 S2 = (N−2c−y+1/2)log(N−2c−y)−(Np−c−y+1/2)log(Np−c−y) −(Nq−c+1/2)log(Nq−c)

corresponds to and ; and

 S3 = log{c/(2c+y)}+(2c+y+1/2)log(2c+y) −(c+y+1/2)log(c+y)−(c+1/2)log(c)

corresponds to and .

Write out all of the terms in to show

 S1=Nplogp+Nqlogq+1/2log(Npq).

We can write as

 S2 = (N−2c−y+1/2)logN+(N−2c−y+1/2)log{1−(2c+y)/N)} −(Np−c−y+1/2)log(Np)−(N−c−y+1/2)log{1−(c+y)/Np)} −(Nq−c+1/2)log(Nq)−(Nq−c+1/2)log(1−c/N).

Then

 S1+S2 = clog(pq)+ylogp+(N−2c−y+1/2)log{1−(2c+y)/N} −(Np−c−y+1/2)log{1−(c+y)/Np}−(Nq−c+1/2)log(1−c/Nq).

Since

 (c+y)/N=\rm Op(N−1/2)

we can expand

 log(1+ϵ)=ϵ−ϵ2/2+\rm O(ϵ3)

for near zero to show

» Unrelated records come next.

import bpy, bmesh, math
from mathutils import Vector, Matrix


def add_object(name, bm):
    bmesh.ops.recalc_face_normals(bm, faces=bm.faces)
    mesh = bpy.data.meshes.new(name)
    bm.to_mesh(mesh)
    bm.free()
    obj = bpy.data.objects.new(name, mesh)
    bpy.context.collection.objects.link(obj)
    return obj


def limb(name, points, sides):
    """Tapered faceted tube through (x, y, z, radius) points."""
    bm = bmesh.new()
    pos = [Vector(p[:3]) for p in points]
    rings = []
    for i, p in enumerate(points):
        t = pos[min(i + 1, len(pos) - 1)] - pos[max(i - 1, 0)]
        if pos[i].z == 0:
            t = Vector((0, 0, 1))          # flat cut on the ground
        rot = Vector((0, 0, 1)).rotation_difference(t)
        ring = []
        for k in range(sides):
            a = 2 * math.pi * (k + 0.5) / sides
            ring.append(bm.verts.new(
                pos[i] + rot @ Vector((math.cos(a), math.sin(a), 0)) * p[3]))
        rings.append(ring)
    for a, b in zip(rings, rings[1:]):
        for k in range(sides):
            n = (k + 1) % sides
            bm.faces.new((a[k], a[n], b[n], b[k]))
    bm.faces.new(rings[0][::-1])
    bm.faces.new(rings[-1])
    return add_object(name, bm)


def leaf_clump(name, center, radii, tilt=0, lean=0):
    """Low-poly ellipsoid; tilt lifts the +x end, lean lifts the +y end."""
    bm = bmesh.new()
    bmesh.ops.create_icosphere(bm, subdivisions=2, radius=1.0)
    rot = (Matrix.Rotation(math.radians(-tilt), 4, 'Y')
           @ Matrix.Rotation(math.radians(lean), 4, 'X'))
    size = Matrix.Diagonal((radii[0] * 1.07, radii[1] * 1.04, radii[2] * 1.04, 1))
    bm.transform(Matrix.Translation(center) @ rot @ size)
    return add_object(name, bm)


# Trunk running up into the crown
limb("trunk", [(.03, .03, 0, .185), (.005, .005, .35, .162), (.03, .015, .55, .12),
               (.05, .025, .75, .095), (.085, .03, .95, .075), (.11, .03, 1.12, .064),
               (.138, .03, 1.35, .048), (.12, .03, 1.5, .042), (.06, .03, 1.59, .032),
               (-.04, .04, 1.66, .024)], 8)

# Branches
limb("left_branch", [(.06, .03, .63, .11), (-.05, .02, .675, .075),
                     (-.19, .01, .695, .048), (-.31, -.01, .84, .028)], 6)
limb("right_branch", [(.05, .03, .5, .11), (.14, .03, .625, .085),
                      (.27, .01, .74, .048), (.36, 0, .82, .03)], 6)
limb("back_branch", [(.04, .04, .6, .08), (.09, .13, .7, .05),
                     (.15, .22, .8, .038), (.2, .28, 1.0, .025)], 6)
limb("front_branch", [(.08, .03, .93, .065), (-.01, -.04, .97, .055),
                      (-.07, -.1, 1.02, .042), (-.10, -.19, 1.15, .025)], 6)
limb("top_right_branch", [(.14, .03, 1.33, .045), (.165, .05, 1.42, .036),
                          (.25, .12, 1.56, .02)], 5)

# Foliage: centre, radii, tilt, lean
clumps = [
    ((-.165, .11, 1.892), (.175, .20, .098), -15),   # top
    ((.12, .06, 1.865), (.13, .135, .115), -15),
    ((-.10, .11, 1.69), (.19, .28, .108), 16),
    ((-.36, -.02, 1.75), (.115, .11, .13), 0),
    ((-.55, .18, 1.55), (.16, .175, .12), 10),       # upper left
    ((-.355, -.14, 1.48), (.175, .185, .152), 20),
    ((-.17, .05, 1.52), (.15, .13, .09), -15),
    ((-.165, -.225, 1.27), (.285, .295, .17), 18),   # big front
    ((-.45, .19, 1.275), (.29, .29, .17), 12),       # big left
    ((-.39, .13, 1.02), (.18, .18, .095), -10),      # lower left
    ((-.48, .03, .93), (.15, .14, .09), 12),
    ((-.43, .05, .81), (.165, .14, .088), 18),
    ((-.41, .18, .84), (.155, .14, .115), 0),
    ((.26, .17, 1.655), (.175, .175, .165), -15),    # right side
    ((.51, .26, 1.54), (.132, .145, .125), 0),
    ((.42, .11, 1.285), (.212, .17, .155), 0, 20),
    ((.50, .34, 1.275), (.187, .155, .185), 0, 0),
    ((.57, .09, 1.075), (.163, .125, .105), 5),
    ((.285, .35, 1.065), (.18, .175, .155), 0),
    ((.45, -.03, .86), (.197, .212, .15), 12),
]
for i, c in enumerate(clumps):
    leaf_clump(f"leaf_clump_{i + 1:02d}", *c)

 S1+S2 = clog(pq)+ylogp+(2c+y)2/2N −(c+y)2/2Np−c2/2Nq+\rm Op(N−1/2).

Then write

 y=μ+Zσ

where is a random variable, giving

 S1+S2 = clog(pq)+ylogp+{(2c+μ)2pq−(c+μ)2q−c2p}/2Npq +Zσ{(2c+μ)p−c−μ}/Np+\rm Op(N−1/2).

Substitute to show

 S1+S2=clog(pq)+ylogp+\rm Op(N−1/2). (8)

Next write as

 S3=(c+y)log{(2c+y)/(c+y)}+(c−1/2)log{(2c+y)/c)}−1/2log(c+y).

Expand the argument of the first logarithm in here in a two-term Taylor series showing

 (2c+y)/(c+y) = (2c+μ+Zσ)/(c+μ+Zσ) = {(2c+μ)/(c+μ)}[{1+Zσ/(2c+μ)}/{1+Zσ/(c+μ)}] = {(2c+μ)/(c+μ)} ×[1−Zσc/{(c+μ)(2c+μ)}+Z2σ2c/{(c+μ)2(2c+μ)}+\rm O(N−3/4)].

Then expand

 log(1+ϵ)=ϵ−ϵ2/2+\rm O(ϵ3)

to show

 (c+y)log{(2c+y)/(c+y)} = (c+μ+Zσ)log{(2c+μ)/(c+μ)} −(c+μ+Zσ)Zσc/{(c+μ)(2c+μ)} +Z2σ2c/{(c+μ)(2c+μ)} −1/2(Zσc)2/{2(c+μ)(2c+μ)2}+\rm Op(N−1/4).

Similarly,

 (c−1/2)log{(2c+y)/c)} = (c−1/2)log(2+μ/c)+(c−1/2)log{1+Zσ/(2c+μ)} = (c−1/2)log(2+μ/c)+Zσc/(2c+μ) −Z2σ2c/{2(2c+μ)2}+\rm Op(N−1/4)

and

 1/2log(c+y) = 1/2log{(c+μ)(1+Zσ/(c+μ))} = 1/2log(c+μ)+\rm Op(N−1/4)

so that

 S3 = (c+y)log{(2c+μ)/(c+μ)}−1/2log(c+μ) +(c−1/2)log{(2c+μ)/c}−Z2σ2c/{2(c+μ)(2c+μ)}+\rm Op(N−1/4).

Substitute values of and giving